In Turkey, fashion creates jobs

Women working at the Argande factory
Women working at the Argande factory. Photo: UNDP in Turkey

For Fatma, divorced at the age of 19 and living at her parents’ house with two kids, life used to be difficult.

“I loved my husband but it did not work,” said Fatma, who lives in Turkey. “He cheated on me. I had no profession and no job. I did not know what to do.”

Highlights

  • The project helped establish textile factories and ateliers in Southeastern Anatolia, employing over 5,000 people.
  • Over 1,000 women learned about gender equality, reproductive health and communication skills.
  • Around 1,200 women and 400 men participated in trainings on topics of ready-made clothing, quality control, cooperatives, communication and gender equality.

But Fatma’s life changed after she met Şükran Altun, head of the brand Argande. Altun coordinates the Multi-Purpose Community Center for the Southeastern Anatolia Project (GAP) Regional Development Administration.

As part of the project, Argande clothes and accessories are designed by renowned fashion designers in Istanbul and manufactured by women in Southeast Anatolia. The products are sold online and in retail stores in Turkey, and the women working in the project are provided with insurance and a salary.

The project is implemented jointly by UNDP and the GAP Regional Development Administration and financed by the Swedish International Cooperation and Development Agency (SIDA) to increase business management and entrepreneur skills of women in Southeast Anatolia.

The project has helped give jobs to about 5,000 women and men, Altun says.

“Almost 18 textile factories and almost 60 textile ateliers were founded,” Altun says. “They demand personnel from us and we employ groups of people for a period of three to six months to work at education line and learn the manufacturing process and then start to work in these factories.”

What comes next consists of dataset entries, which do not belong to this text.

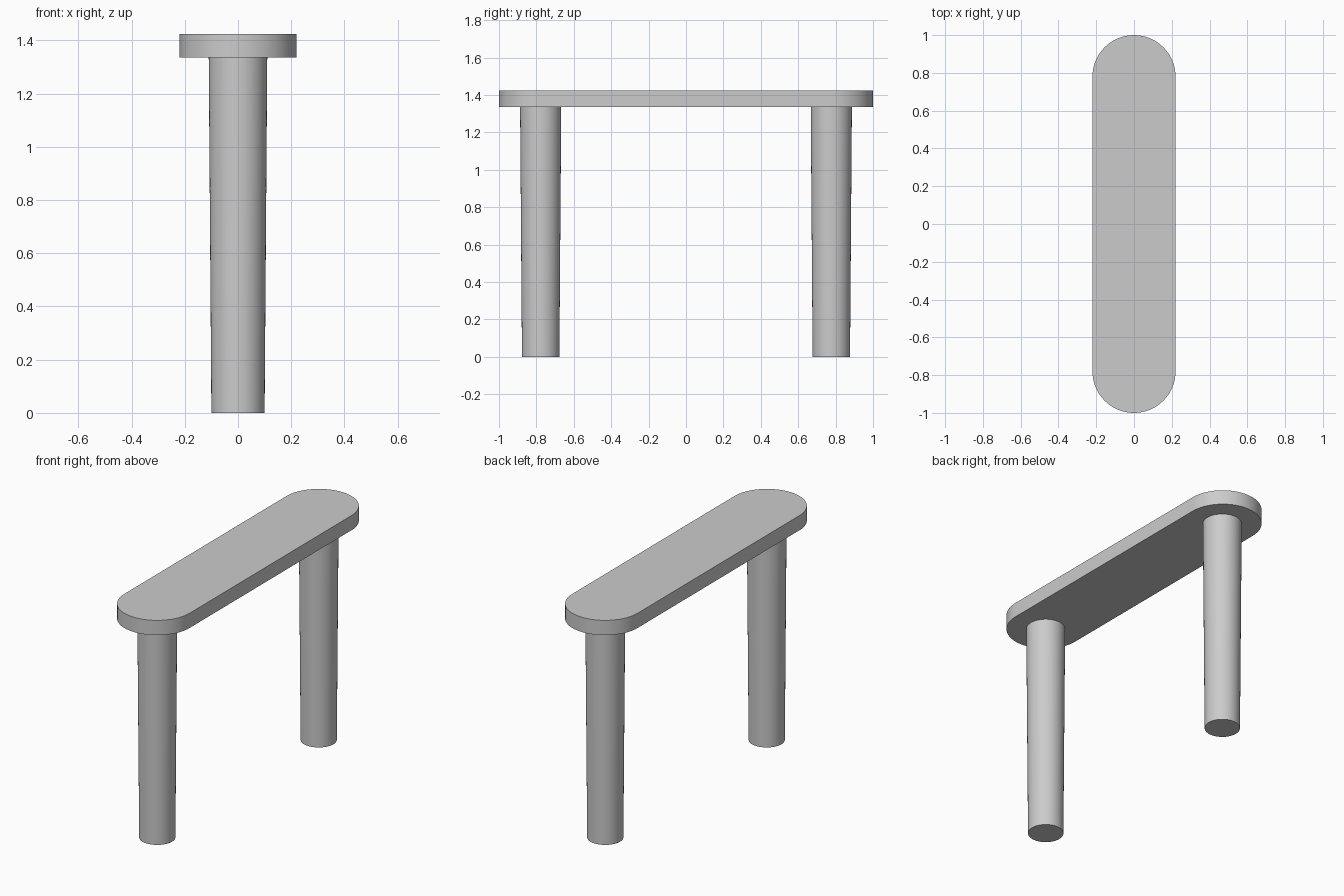
import bpy, bmesh, math

if "Cube" in bpy.data.objects:
    bpy.data.objects.remove(bpy.data.objects["Cube"], do_unlink=True)

HALF_LENGTH, HALF_WIDTH = 1.0, 0.22
TOP_Z, UNDER_Z = 1.425, 1.335
LEG_Y = 0.777

grey = bpy.data.materials.new("plain grey")
grey.use_nodes = True
colour = (0.6, 0.6, 0.6, 1)
grey.diffuse_color = colour
grey.node_tree.nodes["Principled BSDF"].inputs["Base Color"].default_value = colour


def finish(obj):
    obj.data.materials.append(grey)
    bpy.ops.object.select_all(action="DESELECT")
    obj.select_set(True)
    bpy.context.view_layer.objects.active = obj
    bpy.ops.object.shade_smooth_by_angle(angle=math.radians(30))


def tabletop(steps=32):
    # Slab with fully rounded ends
    bm = bmesh.new()
    outline = []
    for side in (1, -1):
        for i in range(steps + 1):
            a = math.pi * i / steps
            x = side * HALF_WIDTH * math.cos(a)
            y = side * (HALF_LENGTH - HALF_WIDTH + HALF_WIDTH * math.sin(a))
            outline.append(bm.verts.new((x, y, UNDER_Z)))
    base = bm.faces.new(outline)
    slab = bmesh.ops.extrude_face_region(bm, geom=[base], use_keep_orig=True)
    verts = [v for v in slab["geom"] if isinstance(v, bmesh.types.BMVert)]
    bmesh.ops.translate(bm, verts=verts, vec=(0, 0, TOP_Z - UNDER_Z))
    bmesh.ops.recalc_face_normals(bm, faces=bm.faces)
    mesh = bpy.data.meshes.new("tabletop")
    bm.to_mesh(mesh)
    bm.free()
    obj = bpy.data.objects.new("tabletop", mesh)
    bpy.context.collection.objects.link(obj)
    finish(obj)


def leg(name, y):
    # Round leg, slightly narrower at the foot
    bpy.ops.mesh.primitive_cone_add(vertices=64, radius1=0.1, radius2=0.11,
                                    depth=UNDER_Z, location=(0, y, UNDER_Z / 2))
    obj = bpy.context.object
    obj.name = name
    finish(obj)


tabletop()
leg("front_leg", -LEG_Y)
leg("back_leg", LEG_Y)
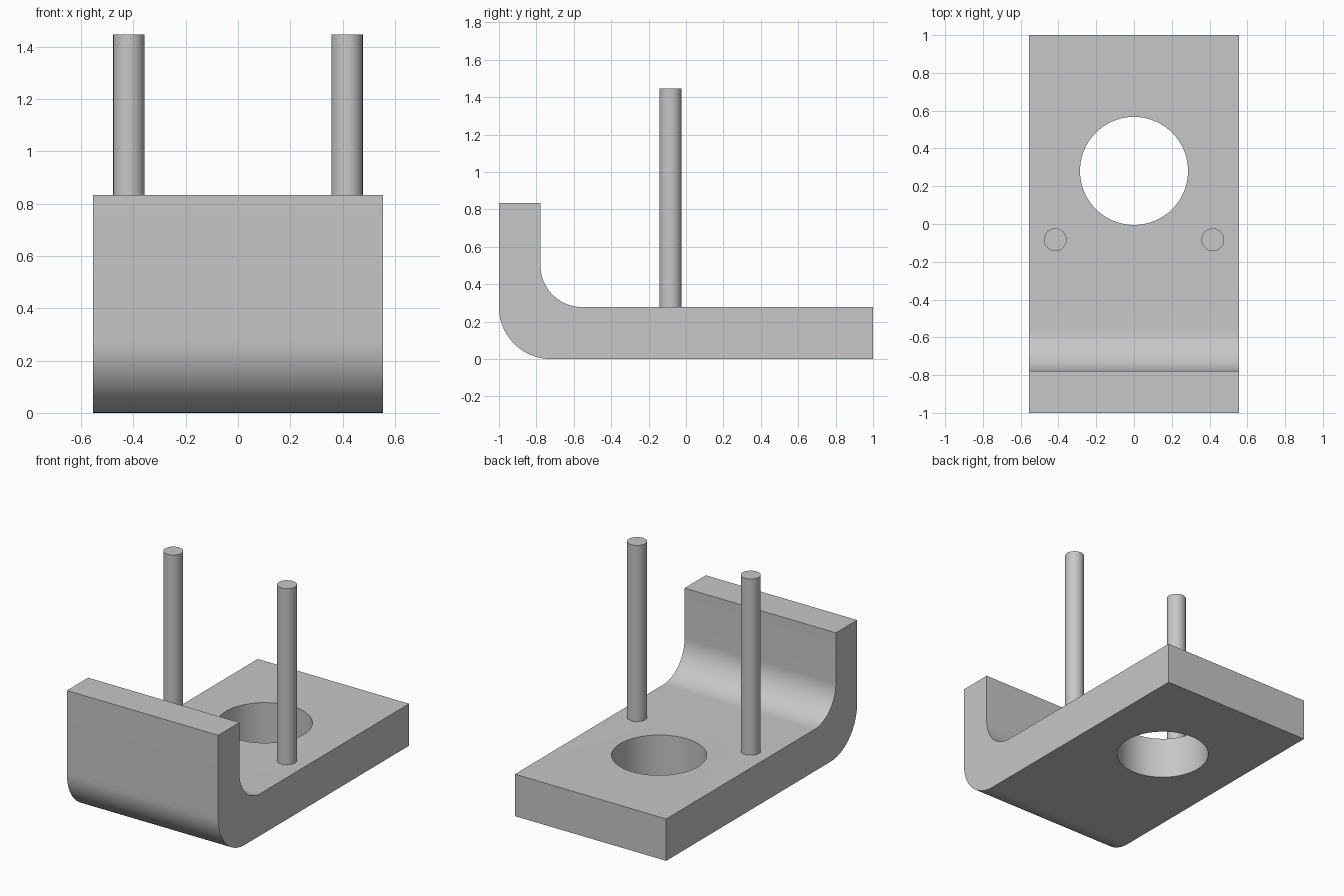
import bpy
import bmesh
from math import pi, cos, sin, radians

cube = bpy.data.objects.get("Cube")
if cube:
    bpy.data.objects.remove(cube, do_unlink=True)

GREY = (0.57, 0.57, 0.57, 1)
metal = bpy.data.materials.new("light grey metal")
metal.use_nodes = True
metal.diffuse_color = GREY
metal.node_tree.nodes["Principled BSDF"].inputs["Base Color"].default_value = GREY

# Main dimensions
HALF_WIDTH, FLOOR, WALL, WALL_TOP = 0.555, 0.278, 0.222, 0.833
OUTER_R, INNER_R = 0.278, 0.222
HOLE_Y, HOLE_R = 0.281, 0.286
PIN_X, PIN_Y, PIN_R, PIN_TOP = 0.417, -0.083, 0.06, 1.446


def arc(cy, cz, r, start, end, steps=24):
    angles = [start + (end - start) * i / steps for i in range(steps + 1)]
    return [(cy + r * cos(a), cz + r * sin(a)) for a in angles]


def activate(obj):
    bpy.ops.object.select_all(action='DESELECT')
    obj.select_set(True)
    bpy.context.view_layer.objects.active = obj


def smooth(obj):
    activate(obj)
    bpy.ops.object.shade_smooth_by_angle(angle=radians(30))


def cylinder(name, x, y, r, bottom, top, sides):
    bpy.ops.mesh.primitive_cylinder_add(
        vertices=sides, radius=r, depth=top - bottom,
        location=(x, y, (top + bottom) / 2))
    obj = bpy.context.object
    obj.name = name
    return obj


# Bent bracket: side profile extruded across the width
profile = [(1, 0), (1, FLOOR)]
profile += arc(-1 + WALL + INNER_R, FLOOR + INNER_R, INNER_R, -pi / 2, -pi)
profile += [(-1 + WALL, WALL_TOP), (-1, WALL_TOP)]
profile += arc(-1 + OUTER_R, OUTER_R, OUTER_R, pi, 1.5 * pi)

bm = bmesh.new()
side = bm.faces.new([bm.verts.new((-HALF_WIDTH, y, z)) for y, z in profile])
extruded = bmesh.ops.extrude_face_region(bm, geom=[side])["geom"]
bmesh.ops.translate(bm, vec=(2 * HALF_WIDTH, 0, 0),
                    verts=[v for v in extruded if isinstance(v, bmesh.types.BMVert)])
bmesh.ops.recalc_face_normals(bm, faces=bm.faces)
mesh = bpy.data.meshes.new("bent_bracket")
bm.to_mesh(mesh)
bm.free()
mesh.materials.append(metal)
bracket = bpy.data.objects.new("bent_bracket", mesh)
bpy.context.collection.objects.link(bracket)

# Round hole through the floor
cutter = cylinder("hole_cutter", 0, HOLE_Y, HOLE_R, -0.1, FLOOR + 0.1, 96)
cutter.data.materials.append(metal)
cutter.hide_render = True
cut = bracket.modifiers.new("hole", 'BOOLEAN')
cut.operation = 'DIFFERENCE'
cut.solver = 'EXACT'
cut.object = cutter
activate(bracket)
bpy.ops.object.modifier_apply(modifier=cut.name)
bpy.data.objects.remove(cutter, do_unlink=True)
smooth(bracket)

# Two upright pins, seated just inside the floor
for name, sign in (("left_pin", 1), ("right_pin", -1)):
    pin = cylinder(name, sign * PIN_X, PIN_Y, PIN_R, FLOOR - 0.01, PIN_TOP, 48)
    pin.data.materials.append(metal)
    smooth(pin)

Women’s labour participation rate in Turkey was as low as 29.5 percent in 2012, and 37 percent of women in the labour market work as unpaid family workers, whereas the same rate for men is as low as 5.2 percent.

Female labour participation rate further decreases to 9.8 percent in Southeast Anatolia. Even when women find employment, they generally receive lower incomes and less social security coverage than men do.

Since 2008, more than 4,300 women have generated incomes through project-supported activities. Multi-purpose community Centers and local initiatives were supported by developing marketing linkages, providing equipment and raw material. Around 1,200 women and 400 men participated in various trainings on topics such as ready-made clothing, quality control, cooperatives, communication and gender equality.

“So many things have been changed in my life after I started to work for Argande,” Fatma says. “The most important change is that I can put my children through school now. I started to live in my own apartment. It is almost impossible for a woman in the eastern side of Turkey to earn money and live alone with her children. But now I believe I can make all these things happen.”